By contrast, Stevens (Tommy Lee Jones) has about 45 speaking parts in the Spielberg film, apparently second only to Abraham Lincoln(Scene 17). He looms large as a counter-weight to the president –Lincoln’s near opposite in both style and policy. Their confrontation in the White House kitchen is one of the movie’s most pivotal scenes and also arguably one of its most historically implausible. Besides the unlikely setting, scriptwriter Tony Kushner seems to be investing many older –and quite hostile– ideas about Stevens into this conversation which contrasts Lincoln’s calculated, pragmatic approach to Stevens’s rigid, ideological worldview. He actually has Stevens / Jones saying at one point, in defense of his sweeping plans for revolutionizing the South, ”Ah, shit on the people and what they want and what they are ready for! I don’t give a goddamn about the people and what they want! This is the face of someone who has fought long and hard for the good of the people without caring much for any of ‘em.”
via Blog Divided » Post Topic » How the “Lincoln” Movie Reconstructed Thaddeus Stevens.
Someone posted scans of this pretty antislavery primer from 1846. I hadn’t realized “brother” was in use that long ago.
Photo Album – Imgur.

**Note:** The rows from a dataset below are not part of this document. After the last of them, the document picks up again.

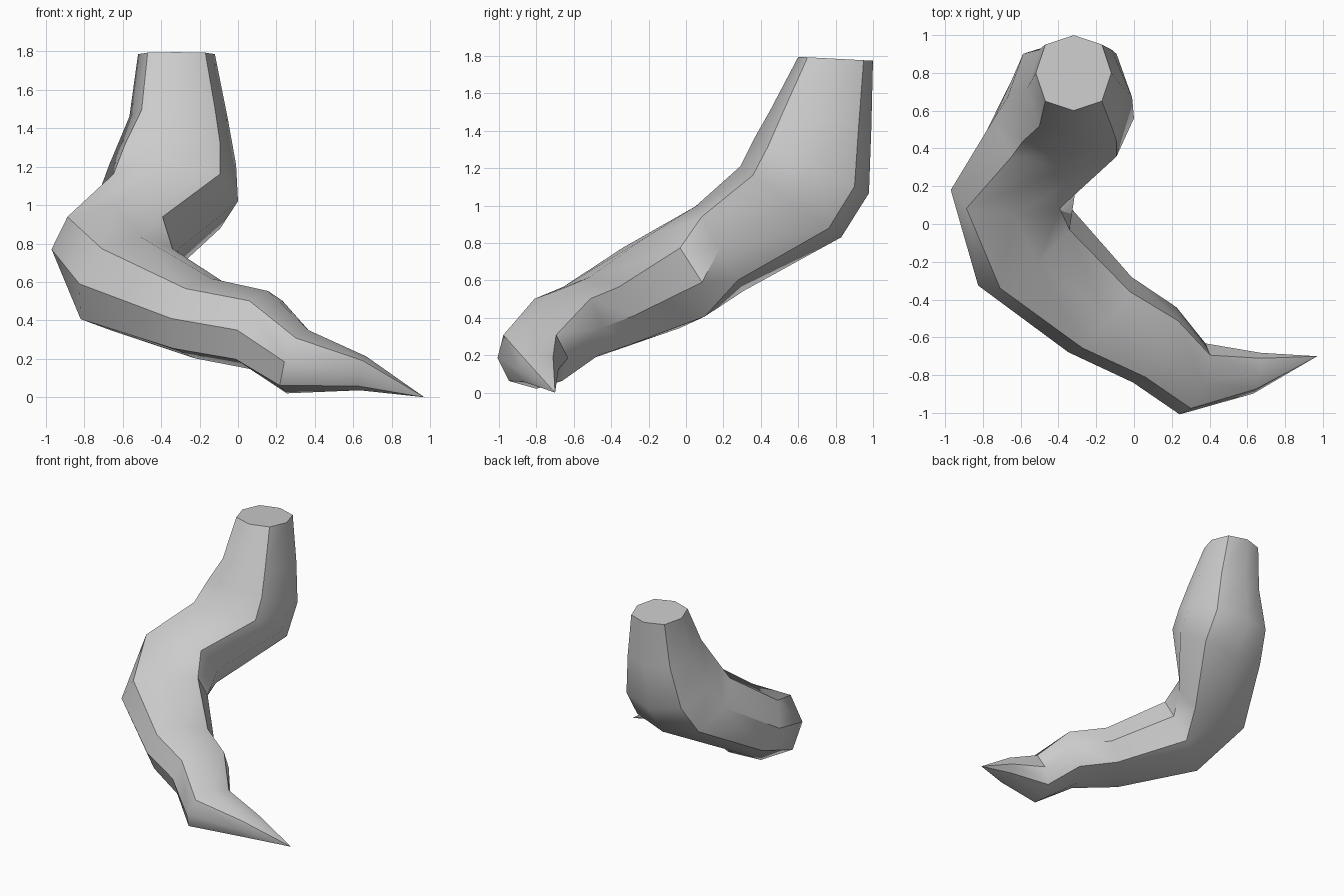
import bpy, bmesh
from math import sin, cos, radians, pi
from mathutils import Vector

if "Cube" in bpy.data.objects:
    bpy.data.objects.remove(bpy.data.objects["Cube"])

# Cross-sections: centre x, y, z, half width, half height, heading, pitch
RINGS = [
    (-0.32, 0.80, 1.785, 0.20, 0.20, 0, 87),
    (-0.31, 0.72, 1.46, 0.255, 0.275, 0, 80),
    (-0.34, 0.67, 1.21, 0.33, 0.34, 0, 65),
    (-0.37, 0.56, 1.02, 0.37, 0.33, 0, 55),
    (-0.64, 0.18, 0.77, 0.33, 0.26, 0, 30),
    (-0.58, -0.12, 0.59, 0.32, 0.27, 40, 25),
    (-0.18, -0.48, 0.41, 0.26, 0.215, 50, 15),
    (0.11, -0.64, 0.35, 0.23, 0.21, 60, 15),
    (0.31, -0.82, 0.185, 0.20, 0.175, 70, 20),
    (0.65, -0.79, 0.125, 0.11, 0.09, 80, 10),
]
TIP = (0.97, -0.70, 0.0)
SIDES = 8


def add_ring(bm, x, y, z, w, h, heading, pitch):
    a, p = radians(heading), radians(pitch)
    side = Vector((cos(a), sin(a), 0))
    forward = Vector((sin(a), -cos(a), 0))
    up = forward * sin(p) + Vector((0, 0, cos(p)))
    verts = []
    for i in range(SIDES):
        t = 2 * pi * i / SIDES
        k = 1.06 if i % 2 else 1.0  # slightly boxy corners
        verts.append(bm.verts.new(Vector((x, y, z)) + side * (w * k * cos(t)) + up * (h * k * sin(t))))
    return verts


# Twisting horn: rings bridged with quads, flat root, pointed tip
bm = bmesh.new()
loops = [add_ring(bm, *r) for r in RINGS]
for lo, hi in zip(loops, loops[1:]):
    for i in range(SIDES):
        j = (i + 1) % SIDES
        bm.faces.new((lo[i], lo[j], hi[j], hi[i]))
bm.faces.new(loops[0])
tip = bm.verts.new(TIP)
for i in range(SIDES):
    bm.faces.new((loops[-1][i], loops[-1][(i + 1) % SIDES], tip))
bmesh.ops.recalc_face_normals(bm, faces=bm.faces)

mesh = bpy.data.meshes.new("horn")
bm.to_mesh(mesh)
bm.free()
horn = bpy.data.objects.new("horn", mesh)
bpy.context.collection.objects.link(horn)

# Smooth sides, crisp ridges
bpy.context.view_layer.objects.active = horn
horn.select_set(True)
bpy.ops.object.shade_smooth_by_angle(angle=radians(40))
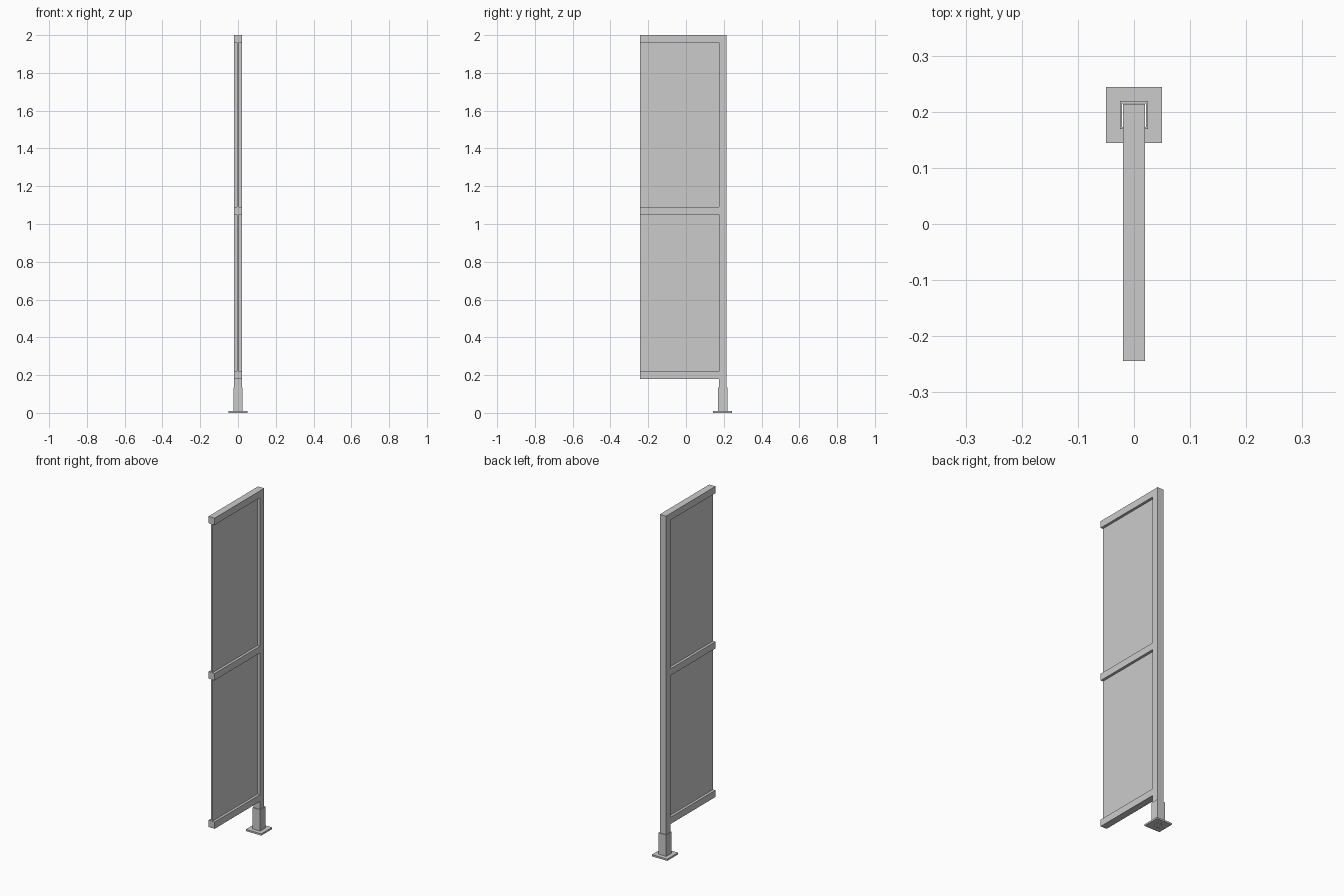
import bpy, bmesh
from mathutils import Vector

if "Cube" in bpy.data.objects:
    bpy.data.objects.remove(bpy.data.objects["Cube"])

POST_Y = 0.194            # centre of the post and its foot
FREE_Y = -0.244           # open ends of the rails
RAILS = [(0.18, 0.22), (1.05, 1.09), (1.96, 2.0)]


def finish(name, bm):
    bmesh.ops.recalc_face_normals(bm, faces=bm.faces)
    mesh = bpy.data.meshes.new(name)
    bm.to_mesh(mesh)
    bm.free()
    obj = bpy.data.objects.new(name, mesh)
    bpy.context.collection.objects.link(obj)
    return obj


def extrude_x(name, outline, width):
    """Extrude a (y, z) outline symmetrically across x."""
    bm = bmesh.new()
    face = bm.faces.new([bm.verts.new((-width / 2, y, z)) for y, z in outline])
    out = bmesh.ops.extrude_face_region(bm, geom=[face])
    verts = [g for g in out["geom"] if isinstance(g, bmesh.types.BMVert)]
    bmesh.ops.translate(bm, verts=verts, vec=Vector((width, 0, 0)))
    return finish(name, bm)


def square_ring(name, outer, inner, z0, z1):
    """Square tube around the post axis."""
    bm = bmesh.new()
    corners = [(-1, -1), (1, -1), (1, 1), (-1, 1)]
    loops = [[bm.verts.new((sx * s / 2, POST_Y + sy * s / 2, z)) for sx, sy in corners]
             for s, z in [(outer, z0), (outer, z1), (inner, z1), (inner, z0)]]
    for k in range(4):
        a, b = loops[k], loops[(k + 1) % 4]
        for i in range(4):
            j = (i + 1) % 4
            bm.faces.new((a[i], a[j], b[j], b[i]))
    return finish(name, bm)


# Welded frame: post with three rails, as one comb-shaped profile
back, inner = POST_Y + 0.02, POST_Y - 0.02
comb = [(back, 2.0), (back, 0.0), (inner, 0.0)]
for lo, hi in RAILS:
    comb += [(inner, lo), (FREE_Y, lo), (FREE_Y, hi)]
    if hi < 2.0:
        comb.append((inner, hi))
extrude_x("post_and_rails", comb, 0.04)

# Thin infill panels between the rails
for name, below, above in [("lower_panel", 0, 1), ("upper_panel", 1, 2)]:
    z0, z1 = RAILS[below][1], RAILS[above][0]
    extrude_x(name, [(FREE_Y, z0), (inner, z0), (inner, z1), (FREE_Y, z1)], 0.01)

# Foot: socket sleeve and floor plate
square_ring("socket_sleeve", 0.05, 0.042, 0.0, 0.135)
square_ring("base_plate", 0.10, 0.05, 0.0, 0.01)
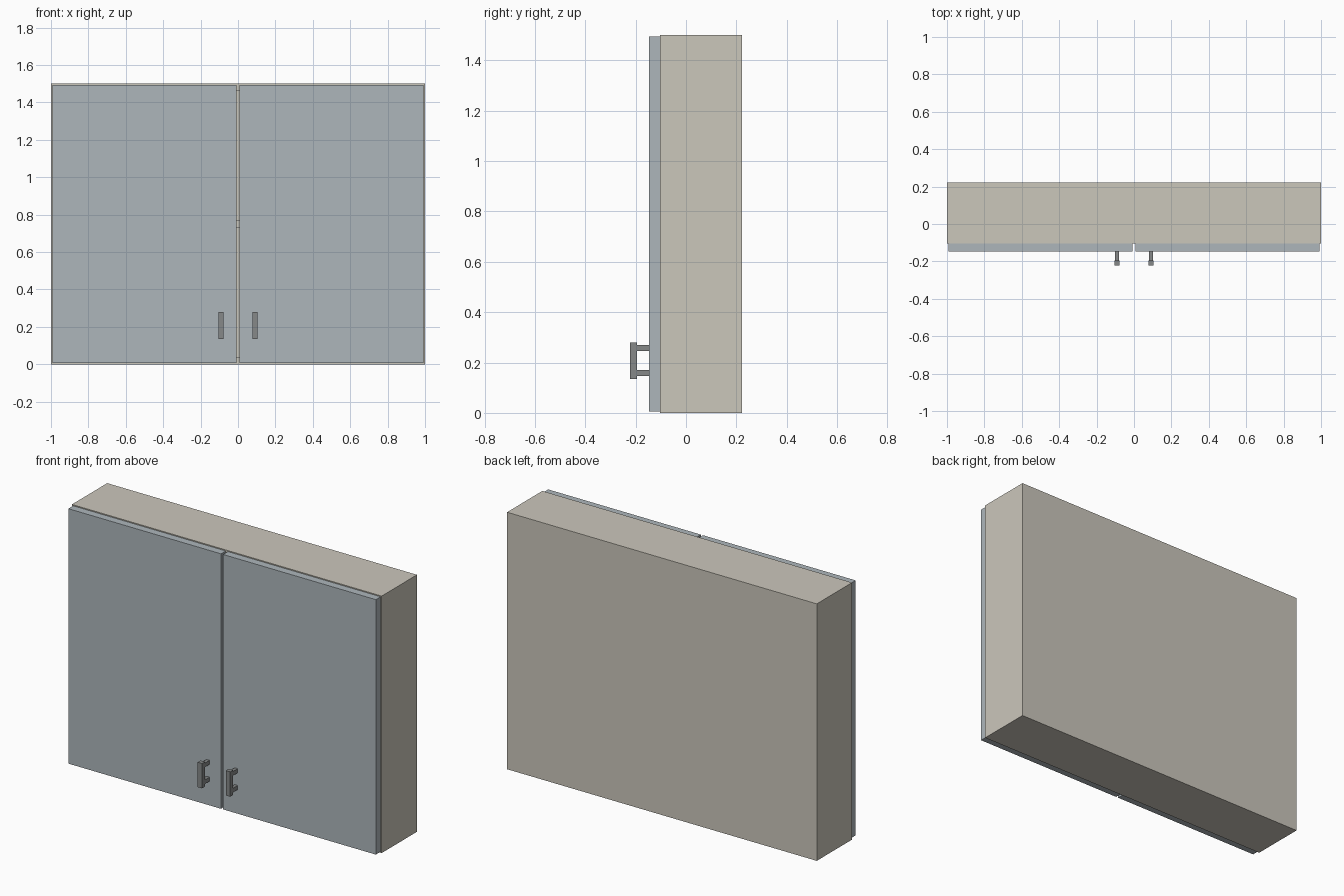
import bpy, bmesh
from mathutils import Matrix, Vector

if "Cube" in bpy.data.objects:
    bpy.data.objects.remove(bpy.data.objects["Cube"])


def boxes(name, items, color=None):
    """One object from boxes given as (x0, x1, y0, y1, z0, z1)."""
    bm = bmesh.new()
    for x0, x1, y0, y1, z0, z1 in items:
        centre = Vector(((x0 + x1) / 2, (y0 + y1) / 2, (z0 + z1) / 2))
        size = Matrix.Diagonal((x1 - x0, y1 - y0, z1 - z0, 1))
        bmesh.ops.create_cube(bm, size=1, matrix=Matrix.Translation(centre) @ size)
    mesh = bpy.data.meshes.new(name)
    bm.to_mesh(mesh)
    bm.free()
    obj = bpy.data.objects.new(name, mesh)
    bpy.context.collection.objects.link(obj)
    if color:
        mat = bpy.data.materials.get(color[0]) or bpy.data.materials.new(color[0])
        mat.diffuse_color = color[1]
        mat.use_nodes = True
        mat.node_tree.nodes["Principled BSDF"].inputs["Base Color"].default_value = mat.diffuse_color
        mesh.materials.append(mat)
    return obj


BODY = ("body_paint", (0.60, 0.57, 0.50, 1))
DOOR = ("door_paint", (0.42, 0.47, 0.50, 1))
METAL = ("handle_metal", (0.24, 0.25, 0.25, 1))
T = 0.04                       # panel thickness
FRONT, BACK, H = -0.103, 0.222, 1.5
DOOR_FRONT = -0.147

# Hollow carcass
for side, x0 in (("left", -1), ("right", 1 - T)):
    boxes(f"{side}_side_panel", [(x0, x0 + T, FRONT, BACK, 0, H)], BODY)
for name, z0 in (("bottom_panel", 0), ("top_panel", H - T)):
    boxes(name, [(-1 + T, 1 - T, FRONT, BACK, z0, z0 + T)], BODY)
boxes("shelf", [(-1 + T, 1 - T, FRONT, BACK - T, 0.73, 0.77)], BODY)
boxes("back_panel", [(-1 + T, 1 - T, BACK - T, BACK, T, H - T)], BODY)

# Doors and bar handles, one per side
for side, s in (("left", -1), ("right", 1)):
    def span(a, b):
        return tuple(sorted((s * a, s * b)))

    boxes(f"{side}_door", [(*span(0.007, 0.993), DOOR_FRONT, FRONT, 0.006, H - 0.006)], DOOR)
    bar = (*span(0.077, 0.105), -0.222, -0.195, 0.135, 0.28)
    posts = [(*span(0.081, 0.101), -0.197, DOOR_FRONT, z, z + 0.024) for z in (0.147, 0.245)]
    boxes(f"{side}_handle", [bar] + posts, METAL)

In the rush to get my podcast finished, I forgot all about The Abolitionists – a new American Experience 3-parter which begins tonight. I doubt this will be as lovable as Ken Burns’ work, or even as accessible as Death and the Civil War – as this review reminds us, the Abolitionists were a prickly lot. That said, there’s no denying the effect they had on society. As one of my favourite quotes goes, “a crank is a small instrument that makes great revolutions.”
This is an in-your-face set-up with the Abolitionists themselves coming across as harsh, strident and even anxious to carry their feelings into acts of rioting and violence not formerly hooked to the abolition wagon.
via ‘The Abolitionists’ begins January 8 on PBS: Frederick Douglass to John Brown | Washington Times Communities.
The Birneys are a Civil War family of whom I was only peripherally aware, but as this article points out, they had quite a history. The book, Apostles of Equality: The Birneys, the Republicans, and the Civil War, could be quite an interesting read.
Although unsuccessful in his presidential campaigns of 1840 and 1844 as the Liberty Party candidate, Birney shook the political landscape with his abolitionist determination and influenced a number of politicians, including Abraham Lincoln and the fledgling Republican Party, Rogers noted.
He also imbued five sons with his political savvy and anti-slavery convictions, four of whom fought in the Civil War, as did one grandson, Bay City native James Birney IV. Two of his sons, David Bell Birney and William Birney, although not Bay Cityans, had strong connections to Michigan and both became major generals during the war.
Rogers said three of the four Birney sons who saw combat died during the war. The only one to survive was Gen. William Birney, the distinguished commander of black troops in campaigns in Florida and South Carolina. The grandson, James Birney IV, was a heroic figure at Gettysburg, riding with the 7th Michigan Cavalry in the Wolverine Division under Gen. George A. Custer. He also commanded a company of the famed Buffalo Soldiers, black cavalry troops, in the 9th U.S. Cavalry after the war.